Oak Bluffs voters will decide whether to approve borrowing $250,000 for a package of repair and maintenance projects at a special town meeting on Tuesday, November 13.
The meeting is scheduled for 7 pm at the Oak Bluffs School on Tradewinds Road.
Town officials say that the town deferred maintenance projects as the town struggled with financial constraints over the past three years. They are the first steps in a $10.9 million capital improvement plan unveiled by the town last month.
Included in the proposed article is replacement of the police department roof ($60,000), structural repairs to the Mainstay building at Sailing Camp Park ($45,000), replacement of the town hall roof ($35,000), exterior painting and repairs to the town hall and library ($25,000 each), replacement of the town hall heating, ventilation, and air conditioning (HVAC) system ($35,000), repairs to the library HVAC system ($15,000), and replacement of the fire station boiler ($10,000).
“I don’t think it’s going to be a hard sell, but you never really know until you’re there,” said Kathy Burton, chairman of the board of selectmen. “The payment is within Proposition 2.5 and within the budget, budgeted over ten years. I think people realize these buildings have been sorely neglected.”
In separate articles voters will decide whether to borrow $25,000 to finance an architectural study for a new fire, emergency medical services, and public safety building, as well as $15,000 for an architectural study for major renovations to town hall.
Another article calls for a $25,000 appropriation to replenish the selectmen’s professional and technical account, which covers legal bills and engineering studies. Voters approved $92,888 for that account at the annual town meeting last spring. Town officials say that engineering studies related to stabilization of the town’s coastal banks, a strategic planning process, and planning for modernizing the fire station, have depleted the account.
Also on the warrant is a measure that asks voters to approve $15,000 for the demolition of 10 Warwick Avenue, a residential property owned by Gardner Burgess, according to records at the registry of deeds. The board of health has labeled the building a safety hazard.
“It has been condemned,” Ms. Burton said. “There are people that keep getting into it. It’s a very dangerous situation.”
If voters approve the demolition, the town will put a lien on the property, and could recover the cost of the demolition if the property is sold.
The town’s share of the Dukes County Integrated Pest Management program will be up for discussion. In each of the past two years, voters have refused to fund the program, after town officials said the county provided little service to town buildings or residential homes.

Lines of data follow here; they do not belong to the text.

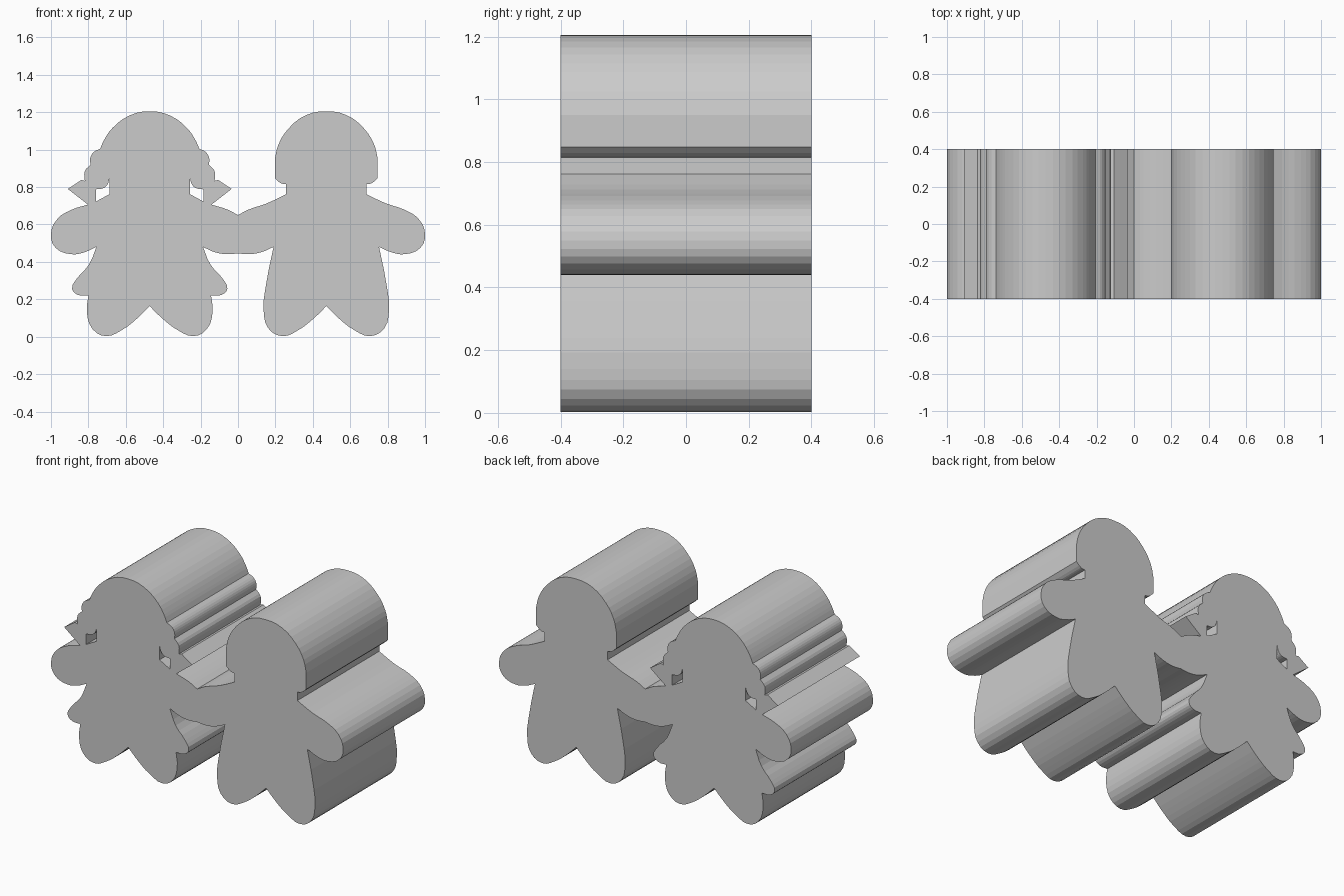
import bpy
import math

if "Cube" in bpy.data.objects:
    bpy.data.objects.remove(bpy.data.objects["Cube"])

C = True      # marks a sharp corner
MID = 0.472   # distance of each figure from the centre line

# Half outlines (offset from figure centre, height), running downwards
arm_top = [(0.32, 0.712), (0.42, 0.678)]
arm_tip = [(0.495, 0.628), (0.528, 0.55), (0.505, 0.477)]
arm_low = [(0.42, 0.441), (0.35, 0.451)]

boy_upper = [(0, 1.205), (0.107, 1.185), (0.2, 1.115), (0.257, 1.025), (0.275, 0.95, C),
             (0.275, 0.848, C), (0.242, 0.82), (0.215, 0.815, C), (0.215, 0.762, C)] + arm_top
boy_lower = arm_low + [(0.282, 0.48, C), (0.32, 0.29), (0.335, 0.14), (0.31, 0.045),
                       (0.235, 0.003), (0.15, 0.035), (0.07, 0.095), (0, 0.163, C)]

girl_upper = [(0, 1.205), (0.107, 1.183), (0.2, 1.115), (0.245, 1.05), (0.265, 1.005, C),
              (0.302, 0.985), (0.319, 0.95), (0.316, 0.92, C),                # braid, first bump
              (0.347, 0.885), (0.347, 0.833, C),                              # braid, second bump
              (0.366, 0.838, C), (0.438, 0.79, C), (0.33, 0.706, C)]          # bow
girl_upper += arm_top[1:]
girl_lower = arm_low + [(0.285, 0.48, C), (0.325, 0.385), (0.39, 0.31), (0.415, 0.255),
                        (0.385, 0.224), (0.328, 0.22, C), (0.336, 0.13), (0.305, 0.04),
                        (0.235, 0.003), (0.15, 0.035), (0.07, 0.095), (0, 0.163, C)]
# Gap between neck and braid
gap = [(0.215, 0.85, C), (0.215, 0.762, C), (0.287, 0.723, C), (0.287, 0.788, C),
       (0.245, 0.795), (0.225, 0.815)]


def place(pts, centre, side):
    return [(centre + side * p[0], p[1], len(p) > 2) for p in pts]


def add_loop(curve, pts):
    s = curve.splines.new('BEZIER')
    s.bezier_points.add(len(pts) - 1)
    s.use_cyclic_u = True
    s.resolution_u = 3
    for bp, (x, z, corner) in zip(s.bezier_points, pts):
        bp.co = (x, z, 0)
        bp.handle_left_type = bp.handle_right_type = 'VECTOR' if corner else 'AUTO'


curve = bpy.data.curves.new("paper_figures", 'CURVE')
curve.dimensions = '2D'
curve.fill_mode = 'BOTH'
curve.extrude = 0.4

# One continuous outline around both figures, joined at the hands
boy_outer = boy_upper[1:] + arm_tip + boy_lower[:-1]
girl_outer = girl_upper[1:] + arm_tip + girl_lower[:-1]
outline = [(0, 0.65, C)]
outline += place(boy_upper[::-1], MID, -1)
outline += place(boy_outer, MID, 1)
outline += place(boy_lower[::-1], MID, -1)
outline += [(0, 0.446, C)]
outline += place(girl_lower, -MID, 1)
outline += place(girl_outer[::-1], -MID, -1)
outline += place(girl_upper, -MID, 1)
add_loop(curve, outline)
for side in (-1, 1):
    add_loop(curve, place(gap, -MID, side))

# Stand the extruded shape upright and turn it into a mesh
figures = bpy.data.objects.new("paper_figures", curve)
bpy.context.collection.objects.link(figures)
figures.rotation_euler = (math.pi / 2, 0, 0)
bpy.context.view_layer.objects.active = figures
figures.select_set(True)
bpy.context.view_layer.update()
bpy.ops.object.convert(target='MESH')
bpy.ops.object.shade_flat()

The article calls for $8,015 to fund Oak Bluffs’s share of the county program. That cost comes in addition to the $99,520 assessment the town pays toward the county operating expenses.
The article on Tuesday’s warrant gives selectmen some control of supervision over program manager T.J. Heggarty, by adding the phrase “under such terms and conditions as may be established by the board of selectmen.”
The program was once funded entirely from county revenue. Under a schedule of increasing cost shift, Currently, Island towns pay 90 percent of the cost of the program. At annual town meetings next spring, voters will be asked to fund the entire cost.